◆ Task goal ◆
Output every entry below word for word, without its pictures.

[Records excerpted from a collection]
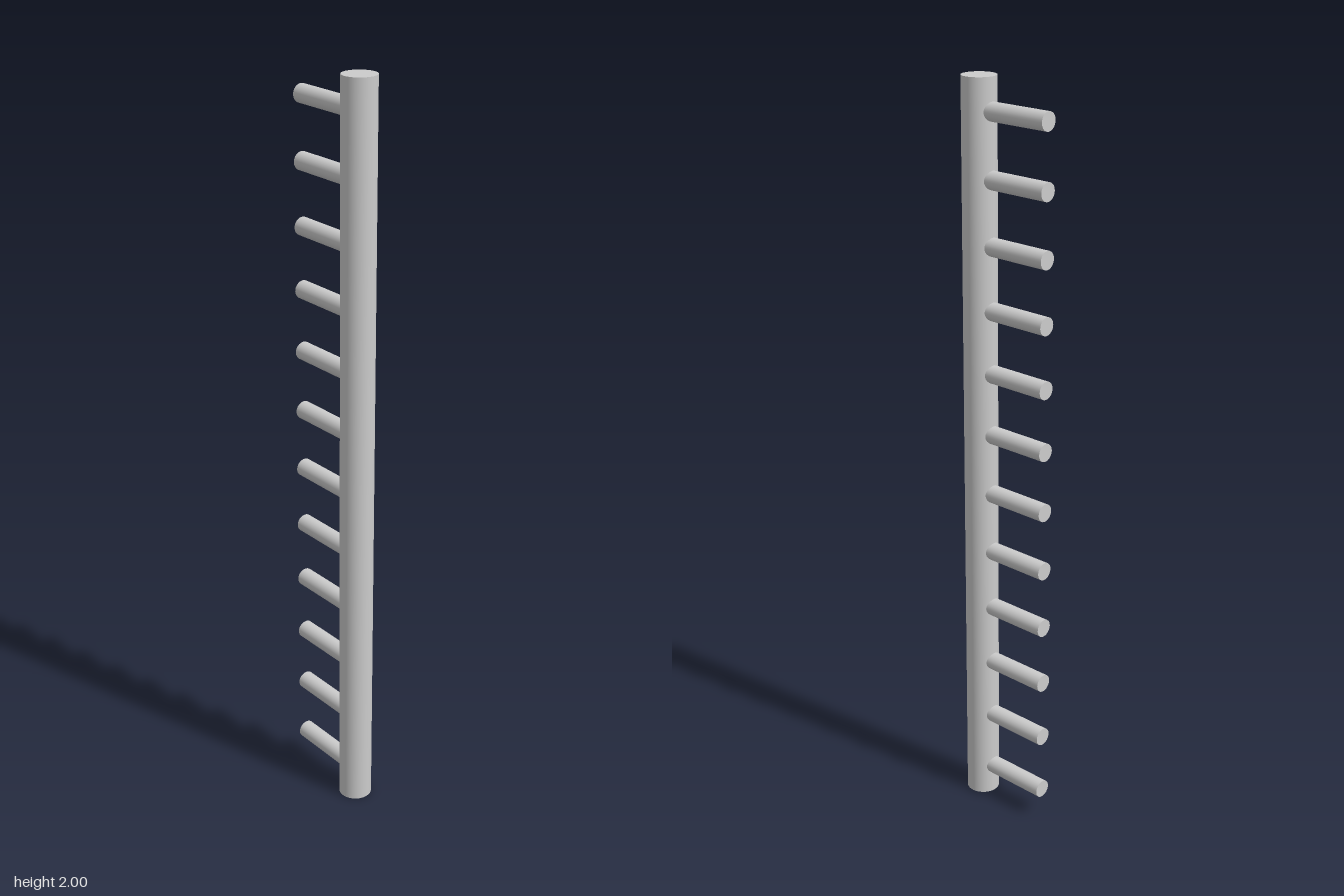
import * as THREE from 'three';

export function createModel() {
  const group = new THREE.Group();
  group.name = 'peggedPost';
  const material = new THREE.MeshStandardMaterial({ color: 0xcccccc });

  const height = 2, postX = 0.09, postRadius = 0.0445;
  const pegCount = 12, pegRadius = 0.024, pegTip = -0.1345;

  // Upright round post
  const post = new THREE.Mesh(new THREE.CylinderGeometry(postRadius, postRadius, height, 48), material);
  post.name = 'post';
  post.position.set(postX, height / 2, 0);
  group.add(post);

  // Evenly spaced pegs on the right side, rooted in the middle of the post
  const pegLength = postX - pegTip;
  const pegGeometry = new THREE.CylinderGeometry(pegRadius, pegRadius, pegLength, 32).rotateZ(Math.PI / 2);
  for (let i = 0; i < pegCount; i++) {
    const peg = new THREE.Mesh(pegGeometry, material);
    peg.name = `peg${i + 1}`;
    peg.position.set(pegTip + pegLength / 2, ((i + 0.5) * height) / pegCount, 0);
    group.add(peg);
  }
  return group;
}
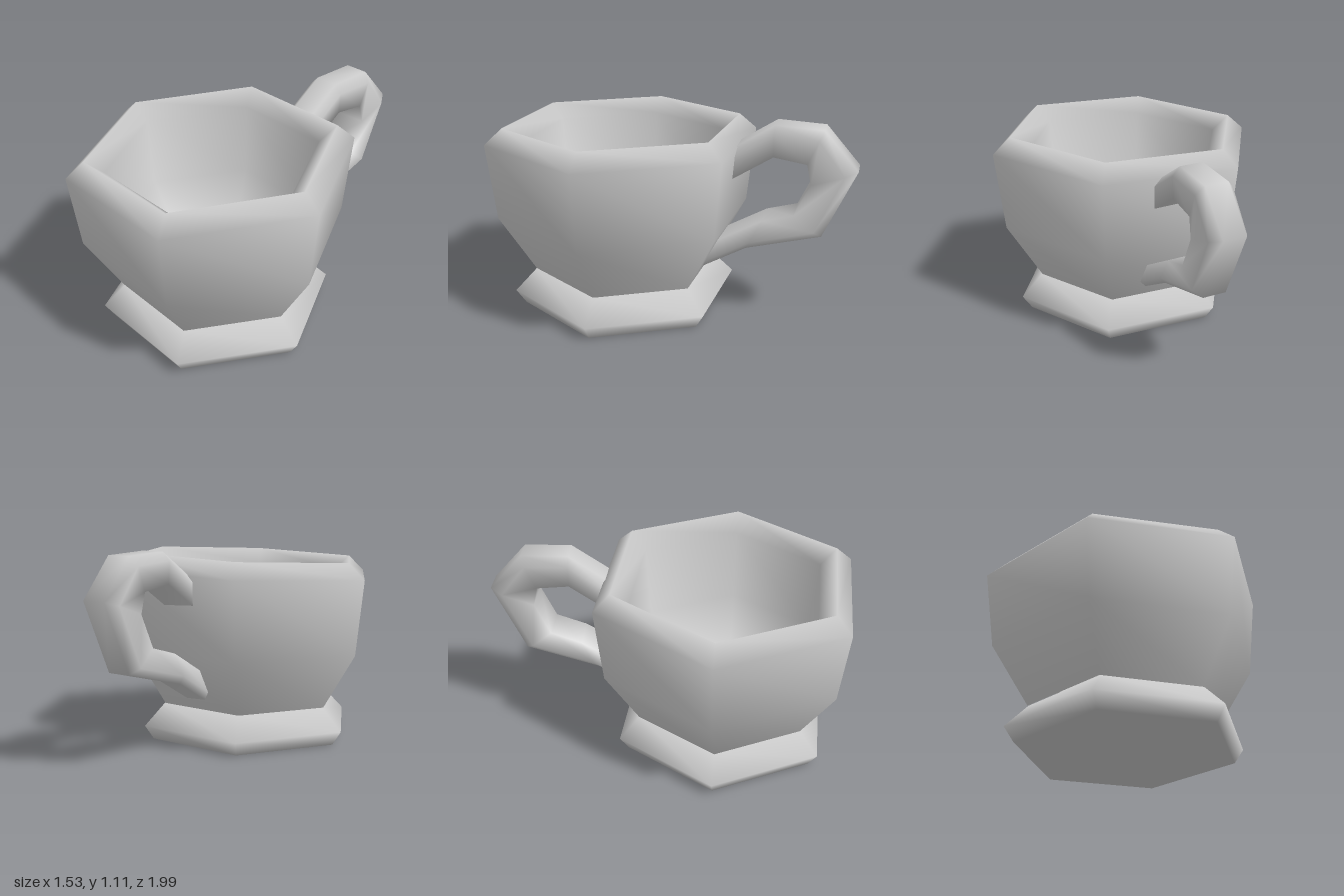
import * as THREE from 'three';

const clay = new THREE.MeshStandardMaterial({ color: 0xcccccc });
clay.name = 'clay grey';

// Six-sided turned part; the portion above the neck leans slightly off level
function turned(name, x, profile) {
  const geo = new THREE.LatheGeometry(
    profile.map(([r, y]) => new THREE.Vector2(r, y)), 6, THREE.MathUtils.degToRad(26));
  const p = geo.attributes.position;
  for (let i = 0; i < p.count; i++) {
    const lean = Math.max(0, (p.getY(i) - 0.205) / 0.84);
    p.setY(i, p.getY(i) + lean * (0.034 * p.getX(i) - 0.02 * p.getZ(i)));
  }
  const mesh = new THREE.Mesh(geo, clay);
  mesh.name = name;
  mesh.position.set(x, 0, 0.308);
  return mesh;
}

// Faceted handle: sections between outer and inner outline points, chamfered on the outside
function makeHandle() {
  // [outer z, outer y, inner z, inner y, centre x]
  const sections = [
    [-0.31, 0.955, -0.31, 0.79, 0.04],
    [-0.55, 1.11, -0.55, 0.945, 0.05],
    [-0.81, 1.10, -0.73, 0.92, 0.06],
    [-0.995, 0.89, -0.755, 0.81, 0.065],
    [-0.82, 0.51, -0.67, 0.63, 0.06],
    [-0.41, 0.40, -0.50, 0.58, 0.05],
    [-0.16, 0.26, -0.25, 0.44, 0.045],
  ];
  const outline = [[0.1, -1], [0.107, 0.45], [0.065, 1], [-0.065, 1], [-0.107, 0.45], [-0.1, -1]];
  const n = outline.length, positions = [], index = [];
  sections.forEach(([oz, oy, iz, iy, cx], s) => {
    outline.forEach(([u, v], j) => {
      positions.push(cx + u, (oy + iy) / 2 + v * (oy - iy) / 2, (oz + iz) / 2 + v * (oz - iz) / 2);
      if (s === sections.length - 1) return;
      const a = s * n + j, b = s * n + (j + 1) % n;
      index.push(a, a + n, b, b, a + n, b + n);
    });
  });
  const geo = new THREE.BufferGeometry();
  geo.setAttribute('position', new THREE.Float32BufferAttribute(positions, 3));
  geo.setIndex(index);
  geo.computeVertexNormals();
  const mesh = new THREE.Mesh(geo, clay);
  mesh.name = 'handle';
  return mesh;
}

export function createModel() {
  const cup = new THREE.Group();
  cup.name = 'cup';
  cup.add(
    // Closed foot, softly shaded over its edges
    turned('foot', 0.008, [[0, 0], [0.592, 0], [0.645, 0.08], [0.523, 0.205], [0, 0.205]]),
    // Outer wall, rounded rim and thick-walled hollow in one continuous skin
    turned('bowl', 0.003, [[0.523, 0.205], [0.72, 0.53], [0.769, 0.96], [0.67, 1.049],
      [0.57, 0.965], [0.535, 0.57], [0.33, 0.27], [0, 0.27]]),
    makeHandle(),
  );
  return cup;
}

◆ Written solution ◆
import * as THREE from 'three';

export function createModel() {
  const group = new THREE.Group();
  group.name = 'peggedPost';
  const material = new THREE.MeshStandardMaterial({ color: 0xcccccc });

  const height = 2, postX = 0.09, postRadius = 0.0445;
  const pegCount = 12, pegRadius = 0.024, pegTip = -0.1345;

  // Upright round post
  const post = new THREE.Mesh(new THREE.CylinderGeometry(postRadius, postRadius, height, 48), material);
  post.name = 'post';
  post.position.set(postX, height / 2, 0);
  group.add(post);

  // Evenly spaced pegs on the right side, rooted in the middle of the post
  const pegLength = postX - pegTip;
  const pegGeometry = new THREE.CylinderGeometry(pegRadius, pegRadius, pegLength, 32).rotateZ(Math.PI / 2);
  for (let i = 0; i < pegCount; i++) {
    const peg = new THREE.Mesh(pegGeometry, material);
    peg.name = `peg${i + 1}`;
    peg.position.set(pegTip + pegLength / 2, ((i + 0.5) * height) / pegCount, 0);
    group.add(peg);
  }
  return group;
}
import * as THREE from 'three';

const clay = new THREE.MeshStandardMaterial({ color: 0xcccccc });
clay.name = 'clay grey';

// Six-sided turned part; the portion above the neck leans slightly off level
function turned(name, x, profile) {
  const geo = new THREE.LatheGeometry(
    profile.map(([r, y]) => new THREE.Vector2(r, y)), 6, THREE.MathUtils.degToRad(26));
  const p = geo.attributes.position;
  for (let i = 0; i < p.count; i++) {
    const lean = Math.max(0, (p.getY(i) - 0.205) / 0.84);
    p.setY(i, p.getY(i) + lean * (0.034 * p.getX(i) - 0.02 * p.getZ(i)));
  }
  const mesh = new THREE.Mesh(geo, clay);
  mesh.name = name;
  mesh.position.set(x, 0, 0.308);
  return mesh;
}

// Faceted handle: sections between outer and inner outline points, chamfered on the outside
function makeHandle() {
  // [outer z, outer y, inner z, inner y, centre x]
  const sections = [
    [-0.31, 0.955, -0.31, 0.79, 0.04],
    [-0.55, 1.11, -0.55, 0.945, 0.05],
    [-0.81, 1.10, -0.73, 0.92, 0.06],
    [-0.995, 0.89, -0.755, 0.81, 0.065],
    [-0.82, 0.51, -0.67, 0.63, 0.06],
    [-0.41, 0.40, -0.50, 0.58, 0.05],
    [-0.16, 0.26, -0.25, 0.44, 0.045],
  ];
  const outline = [[0.1, -1], [0.107, 0.45], [0.065, 1], [-0.065, 1], [-0.107, 0.45], [-0.1, -1]];
  const n = outline.length, positions = [], index = [];
  sections.forEach(([oz, oy, iz, iy, cx], s) => {
    outline.forEach(([u, v], j) => {
      positions.push(cx + u, (oy + iy) / 2 + v * (oy - iy) / 2, (oz + iz) / 2 + v * (oz - iz) / 2);
      if (s === sections.length - 1) return;
      const a = s * n + j, b = s * n + (j + 1) % n;
      index.push(a, a + n, b, b, a + n, b + n);
    });
  });
  const geo = new THREE.BufferGeometry();
  geo.setAttribute('position', new THREE.Float32BufferAttribute(positions, 3));
  geo.setIndex(index);
  geo.computeVertexNormals();
  const mesh = new THREE.Mesh(geo, clay);
  mesh.name = 'handle';
  return mesh;
}

export function createModel() {
  const cup = new THREE.Group();
  cup.name = 'cup';
  cup.add(
    // Closed foot, softly shaded over its edges
    turned('foot', 0.008, [[0, 0], [0.592, 0], [0.645, 0.08], [0.523, 0.205], [0, 0.205]]),
    // Outer wall, rounded rim and thick-walled hollow in one continuous skin
    turned('bowl', 0.003, [[0.523, 0.205], [0.72, 0.53], [0.769, 0.96], [0.67, 1.049],
      [0.57, 0.965], [0.535, 0.57], [0.33, 0.27], [0, 0.27]]),
    makeHandle(),
  );
  return cup;
}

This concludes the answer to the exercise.